“I’d prefer not to walk across it because it’s in an awful state, but I refuse to drive because it’s so close to their schools,” she said.
“This bridge has been here for 40 years but, as far as I know, apart from this recent patching, I don’t think it’s been touched.
“There’s only sheets of ply board between you and the road. It actually feels really bad – you can feel the bridge shaking when people walk past you on it. The boards are all loose, and they move up and down. People can easily trip up them because some of the edges are sticking up.”
Mrs Hedges, also from Beatty Road, who is a caterer at Woodhall Primary School, said: “A woman actually fell through a board three or four months ago but I don’t know if she was badly hurt.
“Apart from repairing the hole, nothing else has been done to the bridge but it could do with being repaired or even being replaced. It is quite old now.
“I would say dozens of children and adults use this bridge regularly. I am really scared of going across because the boards are so wobbly and the joints are loose.”
Suffolk County Council has carried out a programme of footbridge refurbishment in the area, including replacing a footbridge across First Avenue and also across Springlands Way.

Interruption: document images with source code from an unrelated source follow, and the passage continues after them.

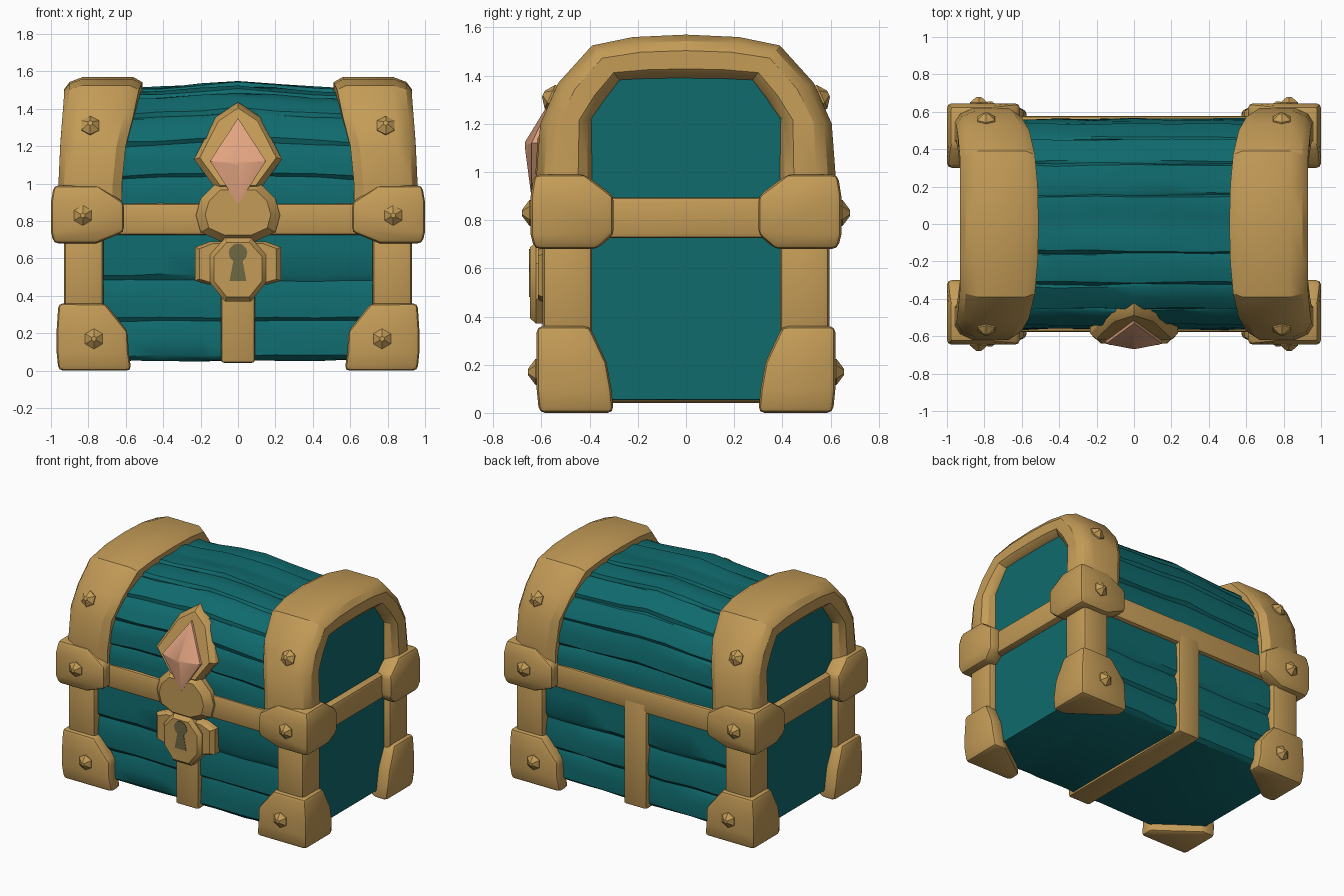
import bpy, bmesh, math, random
from mathutils import Vector

random.seed(4)
cube = bpy.data.objects.get("Cube")
if cube:
    bpy.data.objects.remove(cube, do_unlink=True)


def material(name, rgb):
    m = bpy.data.materials.new(name)
    m.use_nodes = True
    m.diffuse_color = (*rgb, 1)
    bsdf = m.node_tree.nodes["Principled BSDF"]
    bsdf.inputs["Base Color"].default_value = (*rgb, 1)
    bsdf.inputs["Roughness"].default_value = 0.7
    return m


GOLD = material("warm gold", (0.55, 0.33, 0.095))
TEAL = material("teal wood", (0.005, 0.145, 0.155))
GEM = material("peach gem", (0.76, 0.37, 0.22))
DARK = material("keyhole olive", (0.16, 0.14, 0.06))
parts = []


def loft(name, rings, mat, bevel=0.0, segments=2):
    """Skin a list of equal-length closed rings and cap both ends."""
    bm = bmesh.new()
    rows = [[bm.verts.new(p) for p in ring] for ring in rings]
    n = len(rows[0])
    for a, b in zip(rows, rows[1:]):
        for i in range(n):
            j = (i + 1) % n
            bm.faces.new((a[i], a[j], b[j], b[i]))
    bm.faces.new(rows[0][::-1])
    bm.faces.new(rows[-1])
    bmesh.ops.recalc_face_normals(bm, faces=bm.faces)
    if bevel:
        edges = [e for e in bm.edges if e.calc_face_angle(0) > math.radians(25)]
        bmesh.ops.bevel(bm, geom=edges, offset=bevel, segments=segments,
                        profile=0.5, affect='EDGES', clamp_overlap=True)
        bmesh.ops.recalc_face_normals(bm, faces=bm.faces)
    mesh = bpy.data.meshes.new(name)
    bm.to_mesh(mesh)
    bm.free()
    mesh.materials.append(mat)
    obj = bpy.data.objects.new(name, mesh)
    bpy.context.collection.objects.link(obj)
    parts.append(obj)
    return obj


def box(name, x, y, z0, z1, mat, bevel):
    ring = [(-x, -y), (x, -y), (x, y), (-x, y)]
    return loft(name, [[(a, b, z) for a, b in ring] for z in (z0, z1)], mat, bevel)


def side_name(sx, sy):
    return ("back_" if sy > 0 else "front_") + ("left" if sx > 0 else "right")


# Wooden body and lid, each a plank-stepped profile running along x
def planks(name, half, bulge, close_bottom):
    stops = [-0.88, -0.6, -0.42, -0.2, 0, 0.2, 0.42, 0.6, 0.88]
    profile = []
    for k, ((y0, z0), (y1, z1)) in enumerate(zip(half, half[1:])):
        d = Vector((y1 - y0, z1 - z0))
        out = Vector((d.y, -d.x)).normalized()
        for t, lift in ((0.03, -0.008), (0.12, 0.012), (0.55, 0.012), (0.95, 0.0)):
            profile.append((y0 + d.x * t + out.x * lift, z0 + d.y * t + out.y * lift))
    if close_bottom:
        profile = [(half[0][0] - 0.02, half[0][1])] + profile + [half[-1]]
    full = profile + [(-y, z) for y, z in reversed(profile)]
    rings = []
    for x in stops:
        b = 1 + bulge * max(0, 1 - abs(x) / 0.52)
        wob = 0.0 if abs(x) > 0.8 else 0.006
        rings.append([(x, y + random.uniform(-wob, wob),
                       z * b + random.uniform(-wob, wob)) for y, z in full])
    return loft(name, rings, TEAL)


planks("chest_body", [(0.535, 0.055), (0.54, 0.26), (0.54, 0.47), (0.54, 0.82)], 0, True)
planks("chest_lid", [(0.55, 0.82), (0.55, 1.02), (0.535, 1.2), (0.46, 1.35),
                     (0.33, 1.455), (0.16, 1.49), (0.02, 1.5)], 0.025, False)

# Heavy arched bands over the lid: outer y z, inner y z, inner x, outer x
half_arch = [(0.62, 0.85, 0.39, 0.85, 0.62, 0.96), (0.62, 1.0, 0.39, 1.0, 0.62, 0.96),
             (0.605, 1.2, 0.39, 1.22, 0.6, 0.95), (0.53, 1.37, 0.33, 1.3, 0.56, 0.94),
             (0.39, 1.525, 0.27, 1.375, 0.53, 0.93), (0.22, 1.56, 0.13, 1.38, 0.515, 0.93),
             (0, 1.57, 0, 1.38, 0.51, 0.93)]
mirrored = [(-a, b, -c, d, e, f) for a, b, c, d, e, f in half_arch[-2::-1]]
for sx in (-1, 1):
    rings = []
    for oy, oz, iy, iz, xi, xo in half_arch + mirrored:
        section = [(xi, 0.3), (xi, 0.85), (xi + 0.05, 1), (xo - 0.1, 1),
                   (xo - 0.03, 0.86), (xo, 0.65), (xo, 0.25), (xo - 0.03, 0.08), (xo - 0.08, 0)]
        rings.append([(sx * x, iy + (oy - iy) * r, iz + (oz - iz) * r) for x, r in section])
    loft("lid_arch_" + ("left" if sx > 0 else "right"), rings, GOLD)


# Corner fittings: wrap-around chunks whose inner corner is cut diagonally
def corner(name, sx, sy, levels):
    rings = []
    for z, xo, yo, xi, yi in levels:
        section = [(xo, yo), (xi, yo), (xi, yo - 0.1), (xo - 0.1, yi), (xo, yi)]
        rings.append([(sx * x, sy * y, z) for x, y in section])
    return loft(name, rings, GOLD, 0.025)


foot = [(0, 0.96, 0.61, 0.57, 0.30), (0.1, 0.97, 0.62, 0.585, 0.31),
        (0.21, 0.97, 0.62, 0.59, 0.33), (0.36, 0.96, 0.62, 0.71, 0.40)]
bracket = [(0.68, 0.985, 0.63, 0.76, 0.37), (0.74, 1.0, 0.645, 0.61, 0.30),
           (0.9, 1.0, 0.645, 0.61, 0.30), (0.99, 0.985, 0.63, 0.75, 0.42)]
post = [(0.3, 0.93, 0.595, 0.72, 0.39), (0.75, 0.93, 0.595, 0.72, 0.39)]


# Faceted hexagonal rivets
def rivet(name, pos, normal):
    n = Vector(normal).normalized()
    u = Vector((1, 0, 0))
    v = n.cross(u)
    rings = []
    for r, h in ((0.054, -0.03), (0.054, 0.005), (0.014, 0.035)):
        rings.append([Vector(pos) + n * h + (u * math.sin(k * math.pi / 3)
                      + v * math.cos(k * math.pi / 3)) * r for k in range(6)])
    loft(name, rings, GOLD)


for sx in (-1, 1):
    for sy in (-1, 1):
        tag = side_name(sx, sy)
        corner("foot_" + tag, sx, sy, foot)
        corner("bracket_" + tag, sx, sy, bracket)
        corner("post_" + tag, sx, sy, post)
        rivet("foot_rivet_" + tag, (sx * 0.77, sy * 0.62, 0.17), (0, sy, 0))
        rivet("bracket_rivet_" + tag, (sx * 0.83, sy * 0.645, 0.83), (0, sy, 0))
        rivet("arch_rivet_" + tag, (sx * 0.79, sy * 0.56, 1.31), (0, sy, 0.45))

# Rim band round the chest and strap wrapped beneath it
box("rim_band", 0.93, 0.578, 0.725, 0.895, GOLD, 0.02)
box("centre_strap", 0.09, 0.578, 0.042, 0.8, GOLD, 0.015)


# Front fittings: chamfered plates; front(z) gives the y of the face
def plate(name, right_half, front, back, inset, chamfer, mat):
    outline = right_half + [(-x, z) for x, z in reversed(right_half) if x > 0]
    zc = (max(z for _, z in outline) + min(z for _, z in outline)) / 2
    small = [(x * inset, zc + (z - zc) * inset) for x, z in outline]
    rings = [[(x, back, z) for x, z in outline],
             [(x, front(z) + chamfer, z) for x, z in outline],
             [(x, front(z), z) for x, z in small]]
    return loft(name, rings, mat)


plate("lock_wings", [(0.16, 0.46), (0.23, 0.48), (0.23, 0.66), (0.15, 0.69)],
      lambda z: -0.615, -0.5, 0.9, 0.025, GOLD)
plate("lock_plate", [(0.07, 0.37), (0.15, 0.47), (0.15, 0.62), (0.07, 0.71)],
      lambda z: -0.648, -0.5, 0.86, 0.025, GOLD)
plate("hasp", [(0.09, 0.69), (0.2, 0.74), (0.225, 0.83), (0.2, 0.92), (0.12, 1.0)],
      lambda z: -0.64, -0.5, 0.78, 0.045, GOLD)


def slope(z):
    return -0.625 + 0.48 * max(0, z - 1.12)


plate("gem_frame", [(0.11, 0.96), (0.235, 1.13), (0.12, 1.355), (0, 1.435)],
      slope, -0.36, 0.87, 0.035, GOLD)

# Four-sided faceted gem
rim = [(0, 0.89), (0.15, 1.12), (0, 1.35), (-0.15, 1.12)]
loft("gem", [[(x, -0.5, z) for x, z in rim],
             [(x, slope(z) - 0.016, z) for x, z in rim],
             [(x * 0.06, -0.668, 1.11 + (z - 1.11) * 0.06) for x, z in rim]], GEM)

# Keyhole: round top with a flared slot
hole = [(0.05 * math.sin(a), 0.63 + 0.05 * math.cos(a))
        for a in (math.radians(d) for d in range(-150, 151, 30))]
hole += [(0.045, 0.48), (-0.045, 0.48)]
loft("keyhole", [[(x, y, z) for x, z in hole] for y in (-0.645, -0.651)], DARK)

# Smooth shading with crisp edges kept
for o in bpy.context.view_layer.objects:
    o.select_set(False)
for o in parts:
    o.select_set(True)
bpy.context.view_layer.objects.active = parts[0]
bpy.ops.object.shade_smooth_by_angle(angle=math.radians(32))
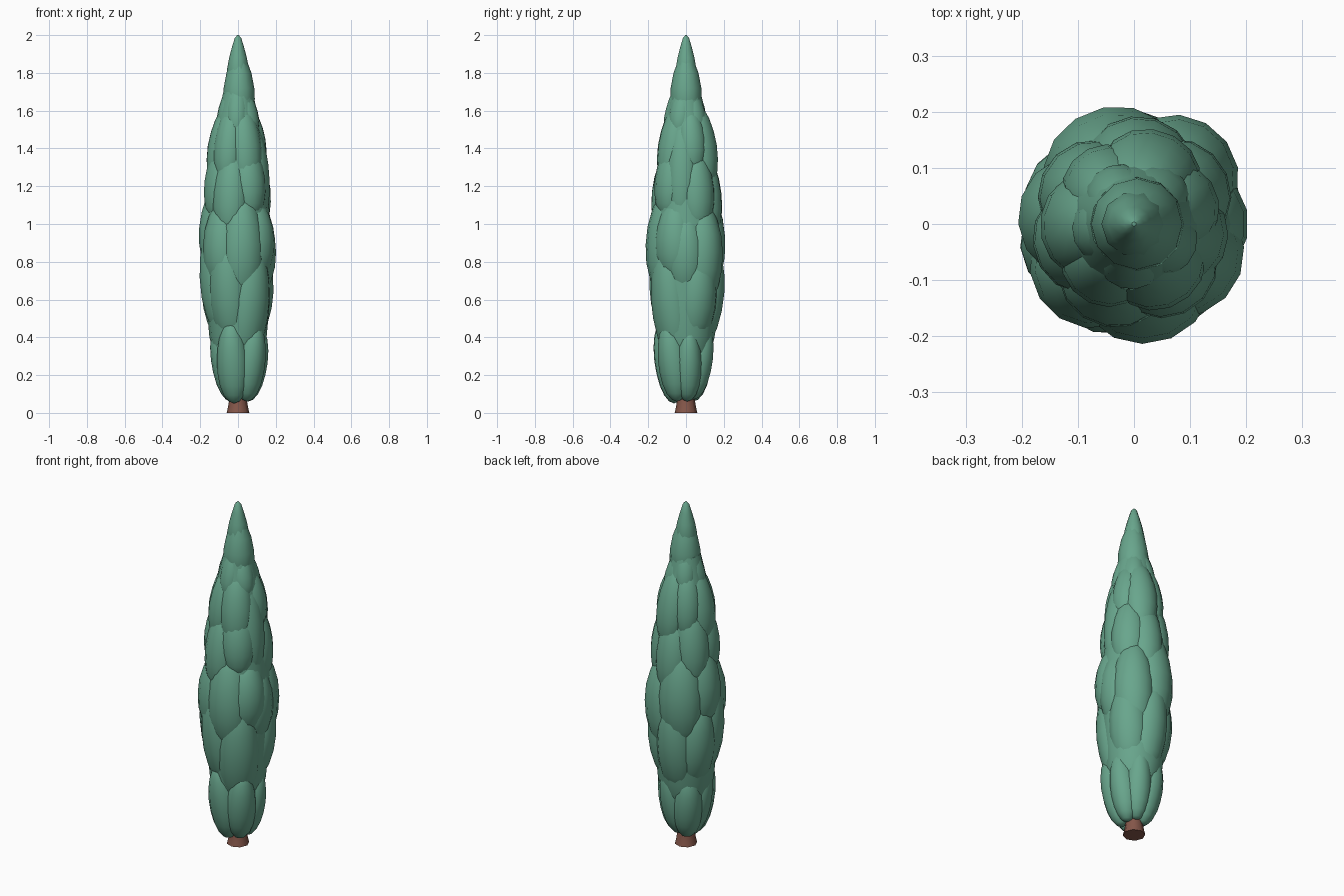
import bpy, bmesh, math

if "Cube" in bpy.data.objects:
    bpy.data.objects.remove(bpy.data.objects["Cube"])

def material(name, col):
    m = bpy.data.materials.new(name)
    m.diffuse_color = (*col, 1)
    m.use_nodes = True
    m.node_tree.nodes["Principled BSDF"].inputs["Base Color"].default_value = m.diffuse_color
    return m

GREEN = material("foliage green", (0.14, 0.38, 0.265))
BROWN = material("bark brown", (0.235, 0.095, 0.068))

# outline of the whole crown: (height, radius)
ENVELOPE = [(0.05, 0.14), (0.2, 0.155), (0.4, 0.18), (0.6, 0.202), (0.8, 0.213),
            (0.95, 0.21), (1.2, 0.185), (1.4, 0.16), (1.55, 0.133), (1.7, 0.092),
            (1.8, 0.066), (1.9, 0.038), (2.0, 0.006)]

def env(z):
    if z <= ENVELOPE[0][0]:
        return ENVELOPE[0][1]
    for (z0, r0), (z1, r1) in zip(ENVELOPE, ENVELOPE[1:]):
        if z <= z1:
            return r0 + (r1 - r0) * (z - z0) / (z1 - z0)
    return 0

def finish(bm, name, mat, angle=50):
    me = bpy.data.meshes.new(name)
    bmesh.ops.recalc_face_normals(bm, faces=bm.faces)
    bm.to_mesh(me)
    bm.free()
    me.materials.append(mat)
    ob = bpy.data.objects.new(name, me)
    bpy.context.collection.objects.link(ob)
    bpy.context.view_layer.objects.active = ob
    ob.select_set(True)
    bpy.ops.object.shade_smooth_by_angle(angle=math.radians(angle))
    ob.select_set(False)
    return ob

def lathe(name, profile, sides, mat, angle=50, cx=0, cy=0):
    bm = bmesh.new()
    rings = [[bm.verts.new((cx + r * math.cos(2 * math.pi * i / sides),
                            cy + r * math.sin(2 * math.pi * i / sides), z))
              for i in range(sides)] for r, z in profile]
    for a, b in zip(rings, rings[1:]):
        for i in range(sides):
            j = (i + 1) % sides
            bm.faces.new((a[i], a[j], b[j], b[i]))
    bm.faces.new(rings[0])
    bm.faces.new(rings[-1])
    return finish(bm, name, mat, angle)

def clump(name, deg, z0, z1, out=0, wide=0.53):
    """Leaf-shaped lobe that bends along the crown outline."""
    zc, h = (z0 + z1) / 2, (z1 - z0) / 2
    depth, width = 0.5 * env(zc), wide * env(zc)
    a = math.radians(deg)
    bm = bmesh.new()
    bmesh.ops.create_uvsphere(bm, u_segments=14, v_segments=10, radius=1)
    for v in bm.verts:
        u, s, t = v.co
        z = zc + h * t
        r = env(z) + out - depth + depth * u
        w = width * s * (1 - 0.12 * t)
        v.co = (r * math.cos(a) - w * math.sin(a), r * math.sin(a) + w * math.cos(a), z)
    return finish(bm, name, GREEN, 60)

# trunk
lathe("trunk", [(0.06, 0), (0.053, 0.03), (0.045, 0.08), (0.035, 0.3)], 8, BROWN, 60)

# inner crown filling the gaps between clumps
lathe("inner_crown", [(0.03, 0.12), (0.1, 0.2)] + [(0.84 * env(z), z) for z in
      (0.4, 0.6, 0.8, 1.0, 1.2, 1.4, 1.55, 1.7)], 16, GREEN)

# clumps from bottom to top: (angle, bottom, top, outward shift, width)
BASE = [(8, 0.06, 0.47, -0.005, 0.45), (66, 0.07, 0.5, -0.015, 0.45),
        (132, 0.06, 0.47, -0.01, 0.5), (192, 0.06, 0.5, -0.02, 0.48),
        (252, 0.05, 0.5, 0.008, 0.52), (314, 0.06, 0.5, 0.01, 0.5)]
LOWER = [(35, 0.36, 0.92), (95, 0.32, 0.95), (155, 0.36, 0.92), (198, 0.38, 1.05, 0, 0.5),
         (243, 0.35, 1.0), (307, 0.26, 0.95, 0, 0.56)]
MIDDLE = [(48, 0.55, 1.15, 0.01), (0, 0.6, 1.1, -0.008), (112, 0.6, 1.25, 0.005, 0.58),
          (173, 0.7, 1.25), (225, 0.62, 1.15, 0.004), (281, 0.58, 1.2, 0.004, 0.56),
          (328, 0.68, 1.15)]
UPPER = [(35, 0.95, 1.43), (85, 0.9, 1.42), (145, 0.96, 1.48), (198, 1.0, 1.45),
         (248, 0.92, 1.42), (306, 1.02, 1.45), (346, 1.0, 1.64, -0.008)]
HIGH = [(72, 1.18, 1.66, 0.01, 0.58), (128, 1.24, 1.67), (182, 1.18, 1.65, 0.004, 0.58),
        (234, 1.2, 1.64), (300, 1.18, 1.66, 0, 0.56), (22, 1.26, 1.64)]
TOP = [(50, 1.45, 1.74, -0.01), (120, 1.48, 1.76, -0.01), (190, 1.48, 1.76, -0.012),
       (265, 1.45, 1.78, -0.01), (330, 1.45, 1.74, -0.01)]
for ring, clumps in (("base", BASE), ("lower", LOWER), ("middle", MIDDLE),
                     ("upper", UPPER), ("high", HIGH), ("top", TOP)):
    for i, c in enumerate(clumps):
        clump(f"{ring}_clump_{i + 1}", *c)

# stacked pointed tufts at the top
lathe("upper_tuft", [(0.03, 1.52), (0.068, 1.58), (0.084, 1.66), (0.081, 1.72),
                     (0.066, 1.80), (0.04, 1.87)], 12, GREEN, 50, 0.005)
lathe("top_tuft", [(0.03, 1.73), (0.054, 1.77), (0.058, 1.82), (0.047, 1.88),
                   (0.031, 1.94), (0.017, 1.985), (0.004, 2.0)], 10, GREEN)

As the Free Press went to print, the council’s bridges officer was unavailable but a spokeswoman said the council would be looking into it.